Skip to main content

East Coast mayors blast Verizon: Stop stalling, start building high-speed Internet

05 Oct, 2015

Mayors of 13 cities with over 12 million residents are fed up with Verizon.  The Mayors expressed anger at Verizon’s refusal to build its high-speed FiOS network at all in some cities while in others the company fails, to meet contractual and legal requirements to complete universal build-outs.  The Mayors also expressed concern about Verizon’s treatment of its workforce in ongoing contract negotiation.

In a letter to Verizon CEO Lowell McAdam, the Mayors called on the company to sit down to discuss ways the company can better serve customers and resolve disputes with the Verizon workers who are in the midst of a contract negotiation.

“As Mayors, we understand firsthand how vital Broadband is to the growth of our local economies and to nurturing a healthy, competitive marketplace in our state.

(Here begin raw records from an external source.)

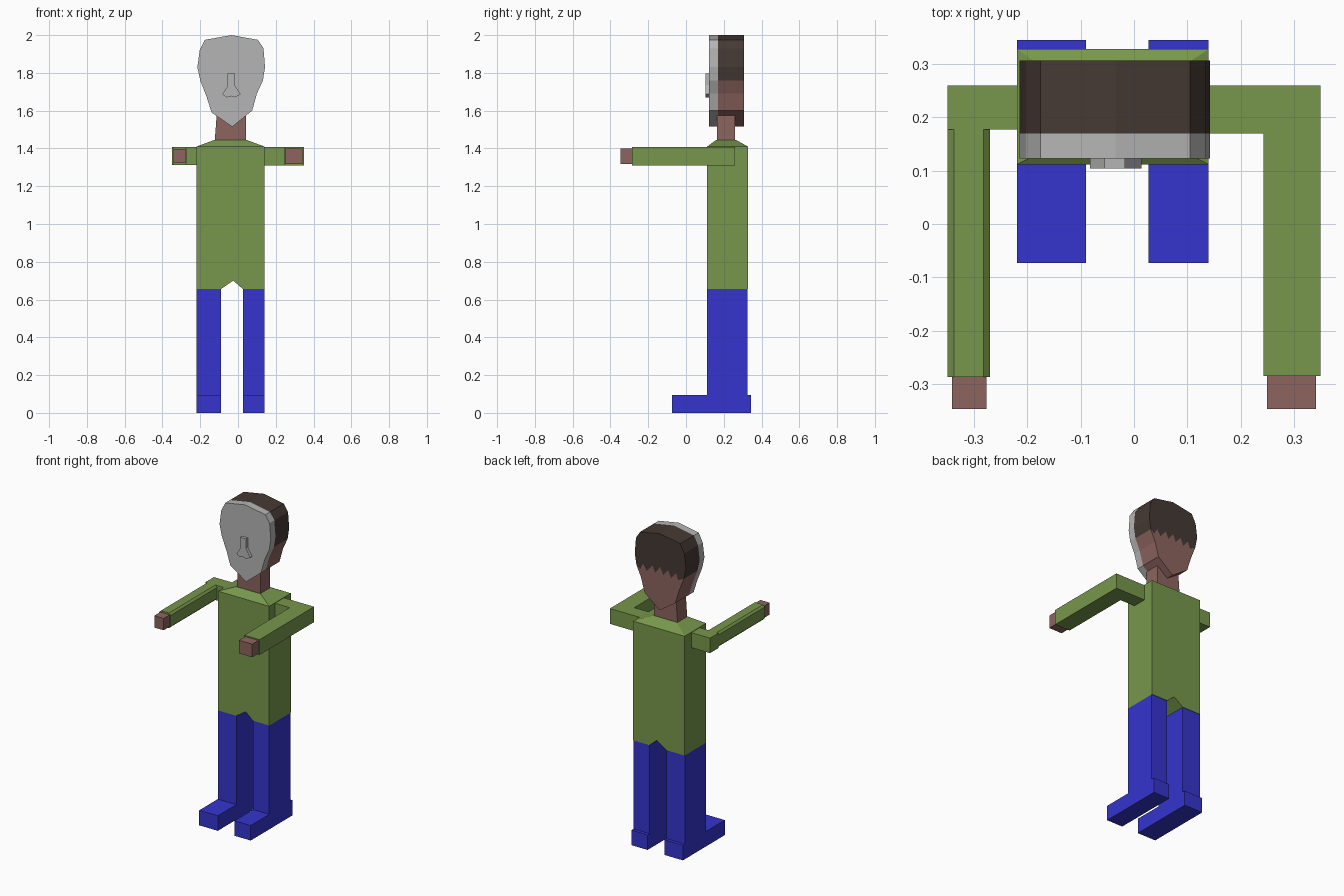
import bpy, bmesh

if "Cube" in bpy.data.objects:
    bpy.data.objects.remove(bpy.data.objects["Cube"])


def material(name, rgb):
    m = bpy.data.materials.new(name)
    m.diffuse_color = (*rgb, 1)
    m.use_nodes = True
    m.node_tree.nodes["Principled BSDF"].inputs["Base Color"].default_value = m.diffuse_color
    return m


GREEN = material("shirt green", (0.185, 0.31, 0.072))
BLUE = material("trouser blue", (0.035, 0.035, 0.62))
SKIN = material("skin brown", (0.27, 0.13, 0.117))
HAIR = material("hair dark brown", (0.06, 0.041, 0.034))
GREY = material("face grey", (0.46, 0.46, 0.46))


def finish(bm, name, mat):
    bmesh.ops.recalc_face_normals(bm, faces=bm.faces)
    mesh = bpy.data.meshes.new(name)
    bm.to_mesh(mesh)
    bm.free()
    mesh.materials.append(mat)
    ob = bpy.data.objects.new(name, mesh)
    bpy.context.collection.objects.link(ob)
    return ob


def prism(name, mat, points, lo, hi, axis="y"):
    """Extrude an outline: (x,z) along y, (y,z) along x, or (x,y) along z."""
    place = {"y": lambda a, b, d: (a, d, b),
             "x": lambda a, b, d: (d, a, b),
             "z": lambda a, b, d: (a, b, d)}[axis]
    bm = bmesh.new()
    near = [bm.verts.new(place(a, b, lo)) for a, b in points]
    far = [bm.verts.new(place(a, b, hi)) for a, b in points]
    bm.faces.new(near)
    bm.faces.new(far)
    n = len(points)
    for i in range(n):
        j = (i + 1) % n
        bm.faces.new((near[i], near[j], far[j], far[i]))
    return finish(bm, name, mat)


def frustum(name, mat, bottom, z0, top, z1):
    """Box between two (x0, x1, y0, y1) rectangles."""
    bm = bmesh.new()
    rings = []
    for (x0, x1, y0, y1), z in ((bottom, z0), (top, z1)):
        rings.append([bm.verts.new((x, y, z)) for x, y in
                      ((x0, y0), (x1, y0), (x1, y1), (x0, y1))])
    bm.faces.new(rings[0])
    bm.faces.new(rings[1])
    for i in range(4):
        j = (i + 1) % 4
        bm.faces.new((rings[0][i], rings[0][j], rings[1][j], rings[1][i]))
    return finish(bm, name, mat)


def box(name, mat, x0, x1, y0, y1, z0, z1):
    return frustum(name, mat, (x0, x1, y0, y1), z0, (x0, x1, y0, y1), z1)


# Legs with feet, one side profile each
leg_profile = [(-0.073, 0), (0.345, 0), (0.345, 0.095), (0.325, 0.095),
               (0.325, 0.656), (0.112, 0.656), (0.112, 0.095), (-0.073, 0.095)]
for side, x0, x1 in (("right", -0.22, -0.09), ("left", 0.027, 0.14)):
    prism(side + "_leg", BLUE, leg_profile, x0, x1, "x")

# Torso with notch between the legs, and sloped shoulders
prism("torso", GREEN, [(-0.22, 0.656), (-0.09, 0.656), (-0.025, 0.70), (0.025, 0.656),
                       (0.14, 0.656), (0.14, 1.41), (-0.22, 1.41)], 0.112, 0.328)
frustum("shoulders", GREEN, (-0.22, 0.14, 0.112, 0.328), 1.41,
        (-0.125, 0.045, 0.16, 0.265), 1.445)

# Neck
frustum("neck", SKIN, (-0.123, 0.043, 0.163, 0.26), 1.44,
        (-0.11, 0.043, 0.163, 0.26), 1.62)

# Arms bent forwards, outlines seen from above
prism("left_arm", GREEN, [(0.13, 0.17), (0.243, 0.17), (0.243, -0.285),
                          (0.35, -0.285), (0.35, 0.26), (0.13, 0.26)], 1.31, 1.407, "z")
box("left_hand", SKIN, 0.25, 0.342, -0.347, -0.28, 1.317, 1.4)
box("right_upper_arm", GREEN, -0.35, -0.21, 0.177, 0.26, 1.312, 1.407)
c = 0.012
prism("right_forearm", GREEN,
      [(-0.35 + c, 1.312), (-0.27 - c, 1.312), (-0.27, 1.312 + c), (-0.27, 1.407 - c),
       (-0.27 - c, 1.407), (-0.35 + c, 1.407), (-0.35, 1.407 - c), (-0.35, 1.312 + c)],
      -0.287, 0.18)
box("right_hand", SKIN, -0.342, -0.277, -0.347, -0.28, 1.322, 1.397)

# Head outline, split in crown and jaw
crown = [(0.132, 1.76), (0.143, 1.83), (0.135, 1.93), (0.105, 1.975), (-0.035, 2.0),
         (-0.175, 1.975), (-0.203, 1.92), (-0.215, 1.83), (-0.2, 1.76)]
jaw = [(-0.165, 1.67), (-0.14, 1.59), (-0.03, 1.515), (0.075, 1.60), (0.10, 1.69)]
prism("face", GREY, crown + jaw, 0.123, 0.17)

# Back of head: hair with a jagged lower edge meeting the skin
fringe = [(-0.16, 1.74), (-0.145, 1.78), (-0.11, 1.74), (-0.09, 1.785), (-0.055, 1.745),
          (-0.035, 1.79), (0.0, 1.745), (0.02, 1.785), (0.06, 1.74), (0.085, 1.78),
          (0.105, 1.74)]
prism("hair", HAIR, crown + fringe, 0.17, 0.307)
prism("back_of_head", SKIN, [crown[-1]] + jaw + [crown[0]] + fringe[::-1], 0.17, 0.307)

# Nose
prism("nose", GREY, [(-0.055, 1.797), (-0.017, 1.797), (-0.017, 1.735), (0.014, 1.687),
                     (-0.017, 1.67), (-0.035, 1.677), (-0.06, 1.67), (-0.083, 1.687),
                     (-0.055, 1.73)], 0.104, 0.13)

Our residents use the Internet to search for jobs, build home-based businesses, educate their children and engage in the civic life of our cities.

“But consistently and increasingly, our consumers have complained that FiOS service is not available to them. These are not isolated complaints – there are millions of residents in communities throughout the Northeast who have been left without service, and with no plan or promise for future resolution,” wrote the Mayors.

“At the same time, we are hearing concerns that both in cities covered by a

FiOS franchise or in which FiOS is still completely unavailable, Verizon has been abandoning the copper network and traditional landline customers are experiencing frequent service outages, delays in repairs and installations, and forced migration to the inferior VoiceLink product. As you know, the New York Public Service Commission stated in its recent Staff Assessment of Telecommunications in NY: ‘In many areas of New York City, the legacy copper infrastructure is in such poor condition that copper failures due to weather conditions can cause long delays for service restoration and Commission service quality standards are missed,’” the letter continued.

In a sign of the growing frustration with Verizon’s refusal to invest in its wired network, the letter was signed by the Mayors of New York, Pittsburgh, Newark, Jersey City, Buffalo, Worcester, Paterson, Syracuse, Lowell, Albany, Brockton, Trenton and Revere and the Democratic candidate for Mayor in Philadelphia.

The anger has been growing across the East Coast as Verizon systematically refuses to invest in its infrastructure. In August, it was the only major U.S. telecommunications company to turn down federal funding to build broadband in unserved, primarily rural, communities, leaving many residents in eight states and the District of Columbia without access to vital communications options.  The company was offered $568 million over six years by the Federal government to bring broadband to 270,000 locations in Washington, DC, Delaware, Massachusetts, Maryland, New Jersey, New York, Pennsylvania, Rhode Island, and Virginia.

In New York State, the company refuses to avail itself of Governor Cuomo’s $500 million New New York Broadband Fund, which offers up to 50% subsidies to companies willing to build high-speed service in underserved areas.  For years, Verizon has steadfastly refused to bring its high-speed internet service (or FiOS) to areas like Buffalo, Syracuse, Albany, Rome, Utica and numerous other upstate New York cities, as well as much of Eastern Suffolk.  At a series of hearings held by New York State, elected officials from Buffalo, Syracuse, Albany, the North Country, the Southern Tierand the Hudson Valley decried the lack of FiOS in their communities.

Campaigns in Pennsylvania and Massachusetts have also called for FiOS to be built in their communities.

Mayor Letter to Verizon CEO McAdam (East Coast mayors, Oct. 5, 2015)

13 Mayors (And One Almost-Mayor) Ask Verizon To Stop Dragging Its Feet On FiOS (The Consumerist, Oct. 5, 2015)



This is a sample

Member Benefits

Union Plus offers services and discounts, including savings on wireless service, travel and more.